China's government approved a plan, following a mid-April meeting, to clean up the country's online financial sector, according to people with direct knowledge of the matter, including rules to limit the activities of P2P lending firms.
A large Chinese online lending platform accused of illegal operations has suspended operations, one of hundreds that have been shut this year by the government, as China cleans up a sector ridden with stories of Ponzi schemes.
Police in Huizhou, Guangdong province, said on Wednesday night that it had detained 13 executives from Guangdong Huirong Investment Co’s peer-to-peer lending platform esudai (www.esudai.com). The detainees included its legal representative and chairman Jian Huixing.
China’s government approved a plan, following a mid-April meeting, to clean up the country’s online financial sector, according to people with direct knowledge of the matter, including rules to limit the activities of P2P lending firms.
The plan outlines stricter rules for peer-to-peer (P2P) platforms, where lending quadrupled last year to 440 billion yuan ($67 billion), according to Citigroup research, forbidding them from holding clients’ capital in-house.
Esudai, which roughly translates to “quick loans”, is accused by the local police of illegally collecting deposits, while executives are accused of taking hundreds of millions of yuan in investor money for their own use.
Esudai has raised over 7 billion yuan from 330,000 investors since it was founded in 2010, according to its website.
Huizhou government officials visited Esudai’s offices on May 20 for inspections, the company said on its website, adding that it is cooperating in the investigation and has operated legally and transparently for six years.

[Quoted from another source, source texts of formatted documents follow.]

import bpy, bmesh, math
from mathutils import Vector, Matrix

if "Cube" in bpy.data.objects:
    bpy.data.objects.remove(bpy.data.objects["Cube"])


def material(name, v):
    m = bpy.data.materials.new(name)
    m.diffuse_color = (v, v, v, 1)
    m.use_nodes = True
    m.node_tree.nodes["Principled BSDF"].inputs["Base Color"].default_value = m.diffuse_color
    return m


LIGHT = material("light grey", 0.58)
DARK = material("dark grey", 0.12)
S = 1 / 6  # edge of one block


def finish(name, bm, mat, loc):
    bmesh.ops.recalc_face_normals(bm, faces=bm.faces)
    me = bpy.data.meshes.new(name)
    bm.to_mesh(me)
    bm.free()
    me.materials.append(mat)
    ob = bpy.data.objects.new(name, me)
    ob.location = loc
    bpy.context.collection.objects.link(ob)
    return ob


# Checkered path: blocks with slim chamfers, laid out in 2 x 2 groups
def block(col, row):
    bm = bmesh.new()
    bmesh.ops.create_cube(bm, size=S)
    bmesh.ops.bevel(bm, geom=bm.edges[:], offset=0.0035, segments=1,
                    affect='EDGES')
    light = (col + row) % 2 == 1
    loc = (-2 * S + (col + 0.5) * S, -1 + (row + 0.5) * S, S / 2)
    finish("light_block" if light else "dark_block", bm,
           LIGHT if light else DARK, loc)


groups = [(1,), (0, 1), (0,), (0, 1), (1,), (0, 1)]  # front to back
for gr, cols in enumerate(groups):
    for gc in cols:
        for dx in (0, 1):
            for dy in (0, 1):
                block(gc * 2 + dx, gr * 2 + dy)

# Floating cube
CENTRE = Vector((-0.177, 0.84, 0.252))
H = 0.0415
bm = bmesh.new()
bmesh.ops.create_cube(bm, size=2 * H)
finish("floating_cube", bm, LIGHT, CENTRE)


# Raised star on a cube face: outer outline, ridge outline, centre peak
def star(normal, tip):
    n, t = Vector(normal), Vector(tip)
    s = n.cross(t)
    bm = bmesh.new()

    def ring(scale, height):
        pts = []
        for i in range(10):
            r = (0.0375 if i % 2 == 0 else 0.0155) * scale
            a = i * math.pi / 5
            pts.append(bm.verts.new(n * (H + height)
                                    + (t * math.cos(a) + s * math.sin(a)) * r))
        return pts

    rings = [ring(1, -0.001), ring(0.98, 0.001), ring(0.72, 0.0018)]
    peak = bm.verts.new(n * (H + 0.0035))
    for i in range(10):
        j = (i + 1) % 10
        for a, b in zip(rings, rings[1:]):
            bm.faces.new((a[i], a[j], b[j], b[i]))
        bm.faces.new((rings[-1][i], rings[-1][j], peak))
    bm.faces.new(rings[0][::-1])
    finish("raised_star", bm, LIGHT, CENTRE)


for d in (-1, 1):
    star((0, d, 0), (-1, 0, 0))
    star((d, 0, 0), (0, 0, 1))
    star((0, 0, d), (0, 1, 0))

It said customer deposits and withdrawals have been suspended.
The Esudai website was accessible on Thursday morning, but Reuters was unable to reach the company by phone.
A top executive at a Shanghai investment firm, Zhongjin Capital Management, or Wealthroll, last week confessed on state television to operating a Ponzi scheme.
Police accused Zhongjin last month of “illegal fundraising” – a loosely defined term applied to irregular behaviour in China’s energetic but opaque shadow-banking sector.
Some people in the industry say the heightened scrutiny will eventually weed out bad players, giving the stronger companies opportunity for growth.
“Good platforms welcome government regulation for a simple reason: without good rules, bad players push out good players,” Wang Zhijian, CEO of FuYin, a Shanghai-based P2P platform, said at a financial forum last week, adding a lack of regulation forced all platforms into unfair competition.
A customer of Dianrong.com, one of China’s most high profile P2P players that has raised over $200 million from investors including Standard chartered Private Equity and Tiger Global, said the recent crackdown and scandals do not deter him from putting money into the site.
“The government does not want to kill the sector,” he said.